Your job is to set down the stretch of entries that opens with the line containing "normal = (normal" and closes with the line containing "m = (k + 1) % sides". Keep both end lines, copy each exactly, and add nothing.

Extracted data:
+++

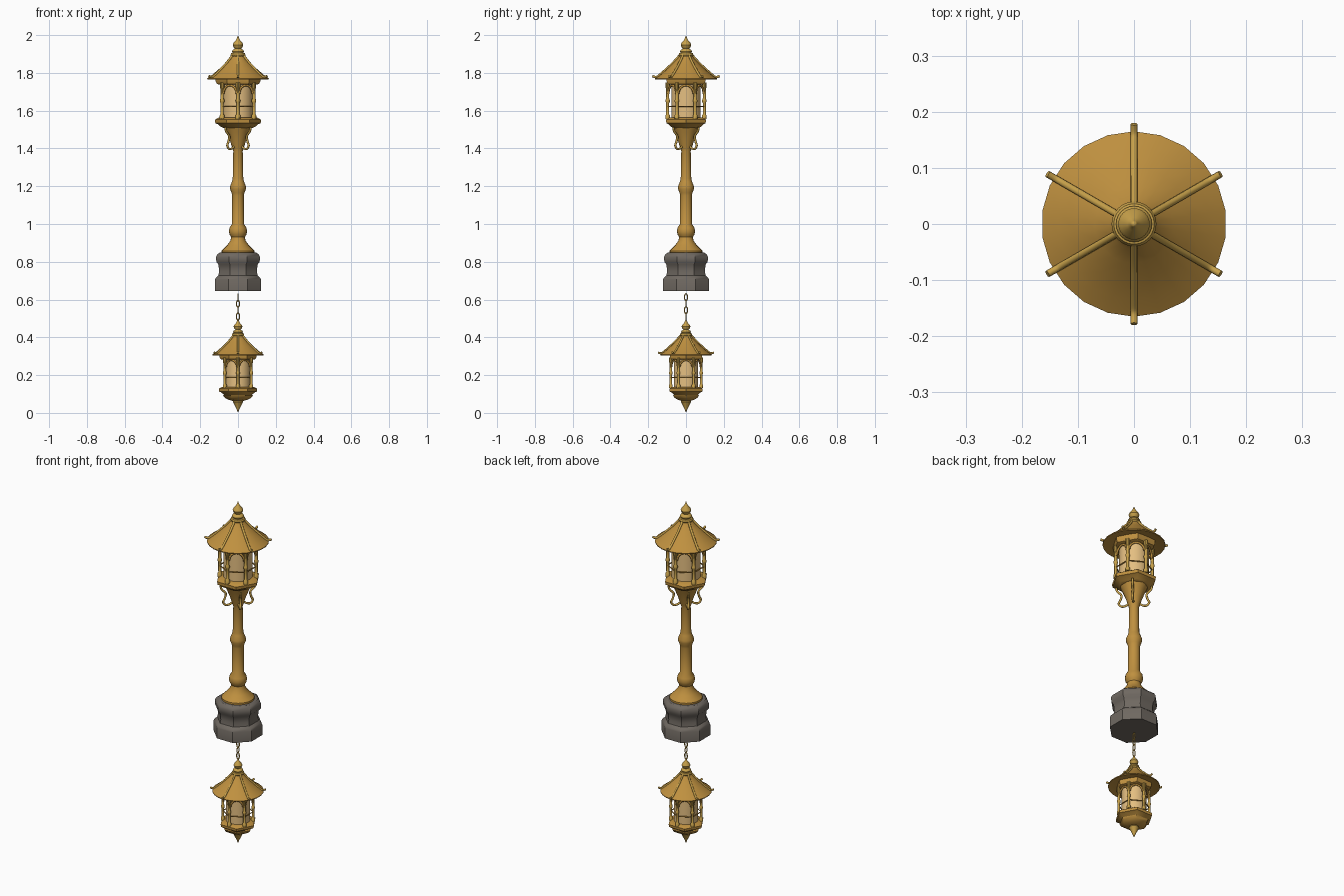
import bpy, bmesh
from math import sin, cos, pi, radians
from mathutils import Vector

if "Cube" in bpy.data.objects:
    bpy.data.objects.remove(bpy.data.objects["Cube"], do_unlink=True)


def material(name, r, g, b):
    m = bpy.data.materials.new(name)
    m.use_nodes = True
    m.diffuse_color = (r, g, b, 1)
    m.node_tree.nodes["Principled BSDF"].inputs["Base Color"].default_value = (r, g, b, 1)
    return m


BRONZE = material("warm bronze", 0.52, 0.28, 0.05)
GOLD = material("yellow gold", 0.58, 0.36, 0.07)
GLASS = material("cream glass", 0.78, 0.52, 0.22)
STONE = material("grey stone", 0.16, 0.14, 0.12)


def finish(name, bm, mat, sharp=35):
    bmesh.ops.remove_doubles(bm, verts=bm.verts, dist=1e-5)
    bmesh.ops.recalc_face_normals(bm, faces=bm.faces)
    mesh = bpy.data.meshes.new(name)
    bm.to_mesh(mesh)
    bm.free()
    mesh.materials.append(mat)
    mesh.shade_smooth()
    mesh.set_sharp_from_angle(angle=radians(sharp))
    ob = bpy.data.objects.new(name, mesh)
    bpy.context.collection.objects.link(ob)
    return ob


def lathe(name, profile, sides, mat, turn=0, at=(0, 0), sharp=35):
    """Revolve (radius, height) points, capping both ends."""
    bm = bmesh.new()
    rings = []
    for r, z in profile:
        angles = [radians(turn) + 2 * pi * i / sides for i in range(sides)]
        rings.append([bm.verts.new((at[0] + r * cos(a), at[1] + r * sin(a), z)) for a in angles])
    for low, high in zip(rings, rings[1:]):
        for i in range(sides):
            j = (i + 1) % sides
            bm.faces.new((low[i], low[j], high[j], high[i]))
    for ring, (r, z) in ((rings[0], profile[0]), (rings[-1], profile[-1])):
        if r > 0:
            bm.faces.new(ring)
    return finish(name, bm, mat, sharp)


def tube(name, points, radius, mat, closed=False, sides=8, smooth=True):
    """Sweep a round section along a path."""
    pts = [Vector(p) for p in points]
    n = len(pts)
    if smooth and not closed:
        fine = []
        for i in range(n - 1):
            a, b, c, d = pts[max(i - 1, 0)], pts[i], pts[i + 1], pts[min(i + 2, n - 1)]
            for k in range(4):
                t = k / 4
                fine.append(0.5 * (2 * b + (c - a) * t + (2 * a - 5 * b + 4 * c - d) * t ** 2
                                   + (3 * b - a - 3 * c + d) * t ** 3))
        pts = fine + [pts[-1]]
        n = len(pts)
    bm = bmesh.new()
    rings = []
    normal = (pts[1] - pts[0]).orthogonal()
    for i, p in enumerate(pts):
        ahead = pts[(i + 1) % n] if closed else pts[min(i + 1, n - 1)]
        behind = pts[i - 1] if closed else pts[max(i - 1, 0)]
        t = (ahead - behind).normalized()
        normal = (normal - t * normal.dot(t)).normalized()
        side = t.cross(normal)
        rings.append([bm.verts.new(p + radius * (normal * cos(2 * pi * k / sides) + side * sin(2 * pi * k / sides)))
                      for k in range(sides)])
    for i in range(n if closed else n - 1):
        a, b = rings[i], rings[(i + 1) % n]
        for k in range(sides):
            m = (k + 1) % sides
            bm.faces.new((a[k], a[m], b[m], b[k]))
    if not closed:
        bm.faces.new(rings[0])
        bm.faces.new(rings[-1])
    return finish(name, bm, mat, 50)


def polar(r, degrees, z):
    return (r * cos(radians(degrees)), r * sin(radians(degrees)), z)


def lantern(prefix, tip, s):
    """Lantern head; heights are measured down from the finial tip."""
    def fit(profile):
        return [(r * s, tip - d * s) for r, d in profile]

    def place(r, angle, d):
        return polar(r * s, angle, tip - d * s)

    # finial
    lathe(prefix + "_finial", fit([(0.03, 0.125), (0.036, 0.115), (0.04, 0.105), (0.036, 0.096), (0.029, 0.094),
                                   (0.032, 0.086), (0.028, 0.078), (0.017, 0.072), (0.025, 0.062), (0.028, 0.052),
                                   (0.024, 0.042), (0.012, 0.028), (0.006, 0.016), (0, 0)]), 24, GOLD)
    # flared roof with a closed underside
    lathe(prefix + "_roof", fit([(0.1, 0.225), (0.155, 0.233), (0.164, 0.235), (0.165, 0.23), (0.135, 0.208),
                                 (0.1, 0.178), (0.07, 0.15), (0.045, 0.125), (0.036, 0.11)]), 22, BRONZE, 90)
    # eave frame and floor
    lathe(prefix + "_top_frame", fit([(0.103, 0.262), (0.112, 0.258), (0.118, 0.245), (0.118, 0.225)]), 6, BRONZE)
    lathe(prefix + "_floor", fit([(0.075, 0.492), (0.09, 0.486), (0.107, 0.472), (0.12, 0.466), (0.122, 0.448),
                                  (0.112, 0.442), (0.1, 0.436)]), 6, BRONZE)
    lathe(prefix + "_glass", fit([(0.078, 0.44), (0.078, 0.24)]), 24, GLASS)

    post = [(0.013, 0.445), (0.013, 0.425), (0.008, 0.418), (0.0085, 0.36), (0.012, 0.352), (0.012, 0.344),
            (0.0085, 0.336), (0.0085, 0.29), (0.012, 0.275), (0.012, 0.25)]
    for i in range(6):
        a = 30 + 60 * i
        x, y, z = place(0.097, a, 0)
        lathe(f"{prefix}_post_{i}", fit(post), 10, GOLD, at=(x, y))
        # roof rib with an upturned end
        tube(f"{prefix}_rib_{i}", [place(r, a, d) for r, d in
                                   [(0.034, 0.108), (0.07, 0.148), (0.1, 0.176), (0.135, 0.207),
                                    (0.157, 0.222), (0.178, 0.217)]], 0.0065 * s, GOLD)
        # arch and cross bar between neighbouring posts
        p, q = Vector(place(0.097, a, 0)), Vector(place(0.097, a + 60, 0))
        arch = []
        for k in range(9):
            t = pi * k / 8
            v = p.lerp(q, 0.5 - 0.42 * cos(t))
            arch.append((v.x, v.y, tip - (0.31 - 0.045 * sin(t)) * s))
        tube(f"{prefix}_arch_{i}", arch, 0.006 * s, BRONZE, smooth=False)
        drop = Vector((0, 0, 0.378 * s))
        tube(f"{prefix}_cross_bar_{i}", [p - drop, q - drop], 0.0035 * s, BRONZE, sides=6, smooth=False)


# stone plinth with flats facing the axes
lathe("plinth", [(0.132, 0.645), (0.132, 0.705), (0.126, 0.717), (0.112, 0.728), (0.108, 0.75), (0.112, 0.785),
                 (0.124, 0.8), (0.126, 0.825), (0.118, 0.84), (0.106, 0.848)], 8, STONE, 22.5)

# column
lathe("column", [(0.088, 0.845), (0.088, 0.858), (0.078, 0.868), (0.058, 0.887), (0.04, 0.912), (0.036, 0.93),
                 (0.045, 0.945), (0.048, 0.96), (0.045, 0.98), (0.032, 1.0), (0.031, 1.15), (0.034, 1.165),
                 (0.042, 1.185), (0.042, 1.2), (0.032, 1.225), (0.028, 1.24), (0.025, 1.385), (0.03, 1.4),
                 (0.042, 1.44), (0.06, 1.485), (0.072, 1.512)], 20, BRONZE)

# scrolled brackets
for i in range(4):
    tube(f"bracket_{i}", [polar(r, 45 + 90 * i, z) for r, z in
                          [(0.094, 1.512), (0.088, 1.49), (0.066, 1.465), (0.072, 1.435), (0.08, 1.415),
                           (0.066, 1.398), (0.045, 1.4), (0.028, 1.412)]], 0.006, GOLD)

lantern("upper", 2.0, 1.0)
lantern("lower", 0.5, 0.83)

# hanging bowl and drop under the lower lantern
lathe("lower_bowl", [(0.03, 0.064), (0.052, 0.07), (0.07, 0.08), (0.08, 0.094)], 6, BRONZE)
lathe("lower_drop", [(0, 0), (0.007, 0.018), (0.022, 0.05), (0.027, 0.058), (0.022, 0.068)], 16, GOLD)

# chain
for i in range(4):
    turn = 90 * (i % 2)
    link = []
    for k in range(16):
        t = 2 * pi * k / 16
        x, y, z = polar(0.0085 * cos(t), turn, 0.51 + 0.034 * i + 0.019 * sin(t))
        link.append((x, y, z))
    tube(f"chain_link_{i}", link, 0.003, GOLD, closed=True, sides=6)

+++

Completed task:
        normal = (normal - t * normal.dot(t)).normalized()
        side = t.cross(normal)
        rings.append([bm.verts.new(p + radius * (normal * cos(2 * pi * k / sides) + side * sin(2 * pi * k / sides)))
                      for k in range(sides)])
    for i in range(n if closed else n - 1):
        a, b = rings[i], rings[(i + 1) % n]
        for k in range(sides):
            m = (k + 1) % sides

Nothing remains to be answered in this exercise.